TO SECEDE FROM
THE CHURCH OF ENGLAND,
AND WHO IMAGINES THAT THE
MIRACULOUS GIFTS OF THE HOLY GHOST
ARE REVIVED AMONG THE SECEDERS.
THE REV. HUGH M-NEILE, M.A.,
RECTOR OF ALBURY, SURREY.
“ He tbat attacks received opinions with any thing but fair ar-
J. HATCHARD AND SON 157, PICCADILLY:
SOLD ALSO BY JAMES NISBET, BERNERS STREET :
AND DAVENPORT, LIVERPOOL.
If there be any thing worth contending for, in this world, it is true preparedness for leaving it. The dissipation for ever of all delusions, and the penetrating experience of things as they really are. The discovery that character is heaven; that character is hell: that every intelligent being carries in the recesses of his own bosom, the elements of everlasting communion with, or everlasting alienation from, the living God, the source and centre of all good, and all joy—these things are at the door, on the winged messengers of accident, disease, and decay And what then ? What then shall be thought of all the struggles of human ambition, all the glittering distinctions of human rank, all the
heart-burnings of human rivalry? What then shall be thought of all human institutions, and all human oppositions, and all the earnestness of human controversy ?
O how infinitely insignificant will all appear, save only as they have helped or hindered preparedness for eternity. In this connexion, things in themselves trifling become unspeakably important. Institutions, which if rested in as ends, are worse than nothing, and lighter than vanity, when used as passing means, become angels of mercy, conducting to realms of light and glory.
We are yet in a body of infirmity, and surrounded by a world of infirmity. Means are indispensable; and therefore human institutions, as affording the supply of means, and the opportunities of using them. To defend such institutions, though subject to the common infirmity, is a christian duty.

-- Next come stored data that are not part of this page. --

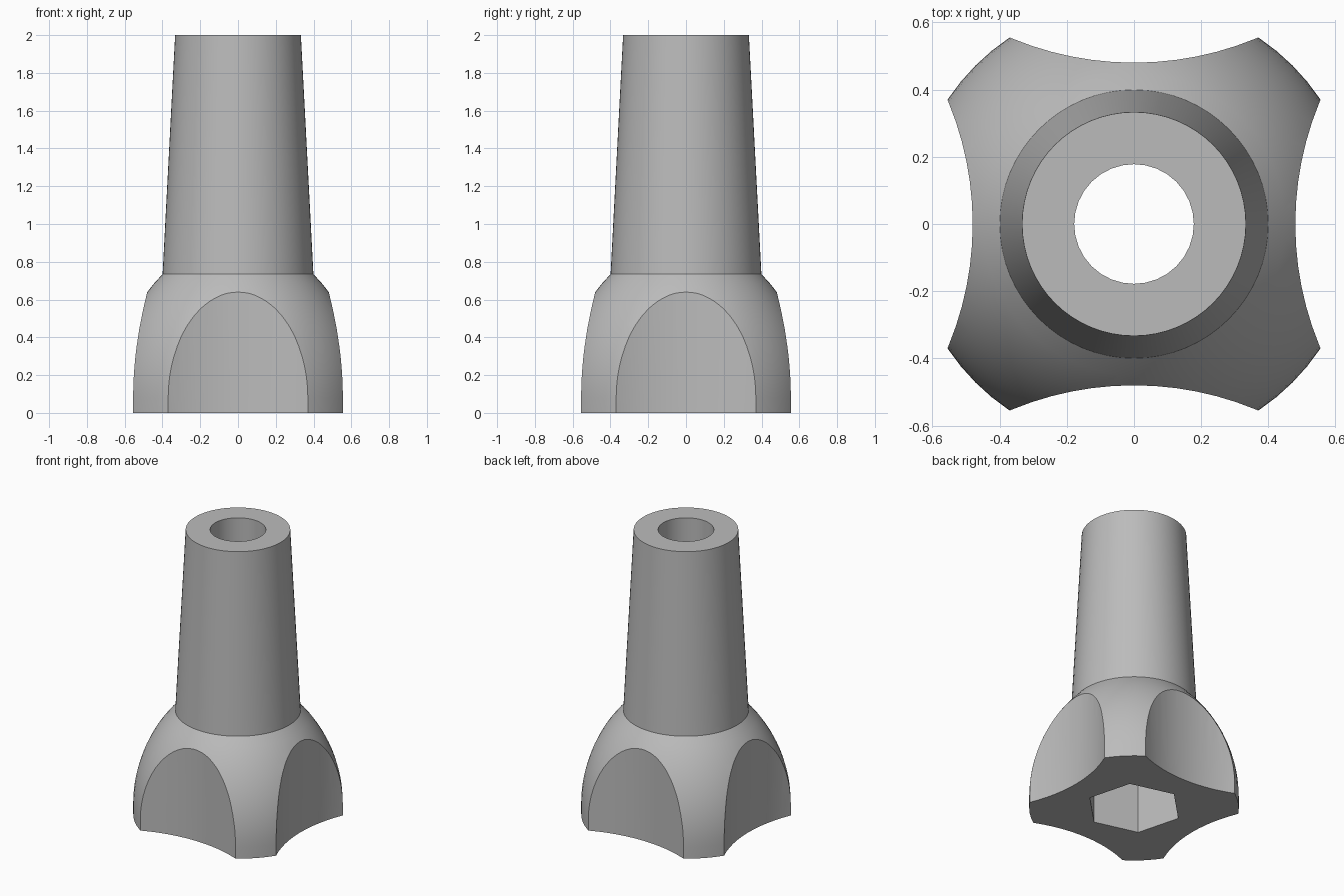
import bpy
import bmesh
from math import sin, cos, pi, sqrt, radians

cube = bpy.data.objects.get("Cube")
if cube:
    bpy.data.objects.remove(cube, do_unlink=True)

grey = bpy.data.materials.new("plain grey")
grey.use_nodes = True
colour = (0.5, 0.5, 0.5, 1)
grey.diffuse_color = colour
grey.node_tree.nodes["Principled BSDF"].inputs["Base Color"].default_value = colour


def lathe(name, profile, sides, turn=0.0, centre=(0, 0)):
    """Closed solid turned about a vertical axis from (radius, height) points."""
    bm = bmesh.new()
    rings = []
    for r, z in profile:
        angles = [turn + 2 * pi * i / sides for i in range(sides)]
        rings.append([bm.verts.new((centre[0] + r * cos(a), centre[1] + r * sin(a), z))
                      for a in angles])
    for low, high in zip(rings, rings[1:]):
        for i in range(sides):
            j = (i + 1) % sides
            bm.faces.new((low[i], low[j], high[j], high[i]))
    bm.faces.new(rings[0][::-1])
    bm.faces.new(rings[-1])
    mesh = bpy.data.meshes.new(name)
    bm.to_mesh(mesh)
    bm.free()
    mesh.materials.append(grey)
    obj = bpy.data.objects.new(name, mesh)
    bpy.context.collection.objects.link(obj)
    return obj


def select(obj):
    bpy.ops.object.select_all(action='DESELECT')
    obj.select_set(True)
    bpy.context.view_layer.objects.active = obj


def cut(body, cutter):
    cutter.hide_render = True
    mod = body.modifiers.new("cut", 'BOOLEAN')
    mod.operation = 'DIFFERENCE'
    mod.solver = 'EXACT'
    mod.object = cutter
    select(body)
    bpy.ops.object.modifier_apply(modifier=mod.name)
    bpy.data.objects.remove(cutter, do_unlink=True)


# Domed base with a short straight foot, then the tapering stem
BASE_R, FOOT, SHOULDER, ARC = 0.667, 0.08, 0.735, 0.935
profile = [(BASE_R, 0)]
STEPS = 12
for i in range(STEPS + 1):
    h = (SHOULDER - FOOT) * i / STEPS
    profile.append((BASE_R - ARC + sqrt(ARC * ARC - h * h), FOOT + h))
profile.append((0.333, 2))
knob = lathe("knob_body", profile, 64)

# Four concave finger scoops
SCOOP_R = 0.95
reach = 0.48 + SCOOP_R
for k in range(4):
    a = k * pi / 2
    cut(knob, lathe("scoop_cutter", [(SCOOP_R, -0.2), (SCOOP_R, 1)], 96, a,
                    (reach * cos(a), reach * sin(a))))

# Round bore through the stem and hexagonal pocket underneath
cut(knob, lathe("bore_cutter", [(0.178, -0.2), (0.178, 2.2)], 32))
cut(knob, lathe("hex_cutter", [(0.31, -0.2), (0.31, 0.45)], 6, pi / 4))

select(knob)
bpy.ops.object.shade_smooth_by_angle(angle=radians(28))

A faithful and discriminating performance of this duty, in times like the present, demands energy, and independence of mind; because it incurs obloquy and reproach, and because there is an active class of clamorous objectors,
who if they can retort upon the man, imagine, and make their readers imagine, that they have more than answered his arguments. The common refuges from this personality, are the anonymous columns of a newspaper or periodical. The writer of the following pages, is impressed with the conviction, that now is the time for those who are sincerely attached to our national church, boldly and personally to avow it.
“ To support established institutions and existing systems; to defend these on the ground, not of their own perfection, but because, with all their admitted imperfections, they are preferable to the proposed reforms, is obviously not a task so easy, or so captivating, as the opposite course of attack. For, on this side of the question, over and above the want of enterprize, the common effect of possession, there prevails widely, even among the most pure-hearted men, the fear of the clamorous imputation of self-interest, a corrupt attachment to abuses, or, at the best, a stupid passion for antiquity. The defence, therefore, requires